8:15 a.m. — The girls branch out in search of a wrought iron water hose hanger (I suspect they really want food.) I’m left to handle a customer who pulls out a wad of money, dents my change stash good, and wheels away with her collapsible cart.

9:10 a.m. — We take in the immediate scene from lawn chairs which we move in sync with the shifting shade. Frame vendor to the right. Wooden swings to the left. Hand-crafted knives (which get a lot of attention) across the way. A neighbor vendor makes a purchase from us. Does that mean I should buy something from her?

10 a.m. — I wonder if I-55 is backed up from the Canton exit to the Nissan plant, like on other flea market days. One year a customer confessed she had chosen to sleep nearby in her car. “Much easier than making the drive at 2 a.m.,” she told me in an unmistakable New Orleans accent.

11:35 a.m. — After careful observation, I am convinced that males here generally fall into one of three categories: boyfriends, who come willingly; husbands, who come once; and babies, who come strapped in strollers.

12:15 p.m. — A friend stops by and pulls up a chair. We talk of old days and new seasons. She goes away with one of my daughter-in-law’s wreaths — the nicest one, in my opinion.

1:40 p.m. — The afternoon lull has a taste — it is boiled peanuts sold by the bag and homemade ice cream sold around the corner, and it is shared equally among aunts and nieces. I pass on both.

2 p.m. — The granddarlings are so tired they lay their heads on my lap. Someone says for the 20th time that it’s hot. So hot. (Sigh.)  My youngest daughter asks about shopping down at another section.

2:45 p.m. — A repeat customer from years past handles our wares and ends up buying three items. I am sorry to say I do not remember her, or how to add. Pass me the calculator, please.

3 p.m. — Did I mention that it’s hot?

3:15 p.m. — Chartered buses are pulling out. The ATMs need refilling. We begin the hard work of breaking down and paying taxes.

4:20 p.m. —  I remind the girls what overdosed shopaholics wear: t-shirts that say “Canton Made Me Do It.” We hit the road again, hauling something new — memories of another day on the square.
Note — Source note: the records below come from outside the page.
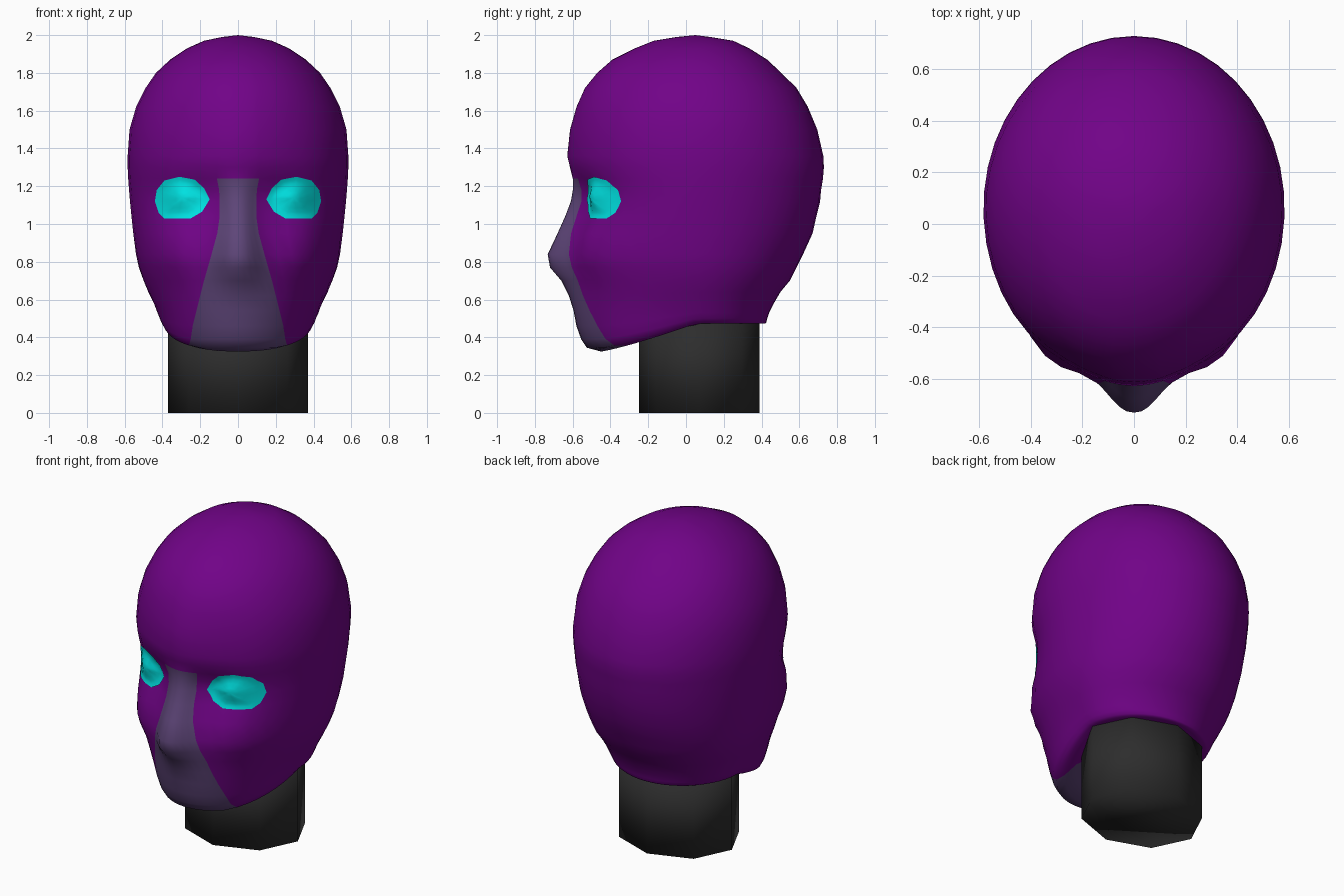
import bpy, bmesh, math
from mathutils import Vector
from mathutils.bvhtree import BVHTree

if "Cube" in bpy.data.objects:
    bpy.data.objects.remove(bpy.data.objects["Cube"])


def material(name, rgb):
    m = bpy.data.materials.new(name)
    m.diffuse_color = (*rgb, 1)
    m.use_nodes = True
    m.node_tree.nodes["Principled BSDF"].inputs["Base Color"].default_value = m.diffuse_color
    return m


purple = material("purple", (0.165, 0.001, 0.245))
mauve = material("mauve", (0.112, 0.06, 0.19))
cyan = material("cyan", (0.0, 0.82, 0.82))
charcoal = material("charcoal", (0.026, 0.026, 0.026))


def finish(bm, name, mats, angle):
    bmesh.ops.recalc_face_normals(bm, faces=bm.faces)
    me = bpy.data.meshes.new(name)
    bm.to_mesh(me)
    bm.free()
    ob = bpy.data.objects.new(name, me)
    bpy.context.collection.objects.link(ob)
    for m in mats:
        me.materials.append(m)
    bpy.context.view_layer.objects.active = ob
    ob.select_set(True)
    bpy.ops.object.shade_smooth_by_angle(angle=math.radians(angle))
    ob.select_set(False)
    return ob


# Head rings: front z, back z, front y, back y, half width
UPPER = [
    (1.99, 1.99, -.05, .13, .085), (1.97, 1.97, -.17, .25, .18),
    (1.93, 1.93, -.27, .335, .27), (1.87, 1.87, -.39, .43, .36),
    (1.80, 1.80, -.47, .505, .435), (1.72, 1.72, -.535, .585, .49),
    (1.62, 1.62, -.58, .645, .54), (1.50, 1.50, -.615, .695, .575),
    (1.36, 1.36, -.63, .727, .585), (1.30, 1.30, -.615, .73, .585),
]
# Face rings add: nose height, half width of the centre strip
LOWER = [
    (1.24, 1.24, -.59, .725, .582, .01, .112),
    (1.18, 1.18, -.565, .715, .578, .035, .10),
    (1.12, 1.12, -.56, .71, .573, .05, .097),
    (1.04, 1.04, -.565, .69, .565, .075, .097),
    (.95, .95, -.58, .67, .555, .10, .11),
    (.84, .84, -.605, .62, .54, .127, .14),
    (.77, .77, -.615, .585, .525, .105, .16),
    (.70, .70, -.61, .55, .50, .05, .18),
    (.62, .64, -.605, .50, .475, .015, .20),
    (.54, .58, -.595, .465, .445, 0, .22),
    (.46, .53, -.58, .44, .425, 0, .24),
    (.39, .50, -.555, .43, .41, 0, .25),
    (.345, .48, -.525, .425, .395, 0, .26),
    (.325, .472, -.45, .42, .375, 0, .26),
    (.335, .472, -.36, .40, .33, 0, .25),
    (.385, .475, -.20, .30, .22, 0, .17),
]
RINGS = [r + (0, r[4] * .19) for r in UPPER] + LOWER
STRIP, REST, CY = 5, 20, .06


def bump(x, z, cx, cz, s):
    return math.exp(-((x - cx) ** 2 + (z - cz) ** 2) / (s * s))


def ring_points(zf, zb, yf, yb, w, nose, edge):
    a0 = math.asin(edge / w)
    angles = [math.asin(edge * i / STRIP / w) for i in range(STRIP)]
    angles += [a0 + (math.pi - a0) * i / REST for i in range(REST + 1)]
    nose_width = max(.085, min(.12, .12 - (zf - .9) * .16))
    half = []
    for a in angles:
        x, c = w * math.sin(a), math.cos(a)
        y = CY - (CY - yf) * c if c > 0 else CY - (yb - CY) * c
        z = zf + (zb - zf) * min(1, max(0, (y + .45) / .5)) ** 1.2
        if c > 0:
            y -= nose * math.exp(-(x / nose_width) ** 2.4)   # nose ridge
            y += .035 * bump(x, z, .22, 1.13, .11)           # eye socket
            y += .022 * c * bump(x, z, .28, 1.42, .17)       # temple
            y -= .075 * c ** .5 * bump(x, z, .36, .88, .15)  # cheek
        half.append((x, y, z))
    return half + [(-x, y, z) for x, y, z in half[-2:0:-1]]


bm = bmesh.new()
rows = [[bm.verts.new(p) for p in ring_points(*r)] for r in RINGS]
n = len(rows[0])
crown = bm.verts.new((0, .05, 2.0))
for j in range(n):
    bm.faces.new((crown, rows[0][j], rows[0][(j + 1) % n]))
for i in range(len(rows) - 1):
    for j in range(n):
        k = (j + 1) % n
        f = bm.faces.new((rows[i][j], rows[i + 1][j], rows[i + 1][k], rows[i][k]))
        # centre strip runs from the brow down the nose and under the chin
        if i >= len(UPPER) and (j < STRIP or j >= n - STRIP):
            f.material_index = 1
bm.faces.new(rows[-1])
surface = BVHTree.FromBMesh(bm)
finish(bm, "head", [purple, mauve], 60)

# Eyes: outline laid on the head, with a raised lens in the middle
OUTLINE = [(.15, 1.13), (.18, 1.19), (.23, 1.235), (.31, 1.25), (.39, 1.23),
           (.43, 1.18), (.44, 1.12), (.42, 1.06), (.39, 1.03), (.25, 1.03), (.19, 1.065)]
EX, EZ = .295, 1.14


def eye_point(x, z, s, side):
    hit = surface.ray_cast(Vector((x, -2, z)), Vector((0, 1, 0)))[0]
    lens = .045 * (1 + math.cos(math.pi * min(1, s / .95))) / 2
    return (side * x, hit.y - .006 - lens, z)


def eye(name, side):
    bm = bmesh.new()
    loop = []
    for i, (x, z) in enumerate(OUTLINE):
        x2, z2 = OUTLINE[(i + 1) % len(OUTLINE)]
        loop += [(x, z), ((x + x2) / 2, (z + z2) / 2)]
    m = len(loop)
    rings = []
    for s in (1, .85, .7, .5, .25):
        rings.append([bm.verts.new(eye_point(EX + (x - EX) * s, EZ + (z - EZ) * s, s, side))
                      for x, z in loop])
    centre = bm.verts.new(eye_point(EX, EZ, 0, side))
    for a, b in zip(rings, rings[1:]):
        for j in range(m):
            k = (j + 1) % m
            bm.faces.new((a[j], a[k], b[k], b[j]))
    for j in range(m):
        bm.faces.new((rings[-1][j], rings[-1][(j + 1) % m], centre))
    # keep the open patch facing forward
    ob = finish(bm, name, [cyan], 80)
    if ob.data.polygons[-1].normal.y > 0:
        ob.data.flip_normals()


eye("left_eye", 1)
eye("right_eye", -1)

# Neck: softly shaded eight-sided column with corners on its axes
bm = bmesh.new()
corners = [(.37 * math.sin(a), .07 - .32 * math.cos(a))
           for a in (math.pi * i / 4 for i in range(8))]
low = [bm.verts.new((x, y, 0)) for x, y in corners]
top = [bm.verts.new((x, y, .5)) for x, y in corners]
for j in range(8):
    k = (j + 1) % 8
    bm.faces.new((low[j], low[k], top[k], top[j]))
bm.faces.new(low)
bm.faces.new(top)
finish(bm, "neck", [charcoal], 180)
Wesson resident Kim Henderson is a freelance writer who writes for The Daily Leader. Contact her at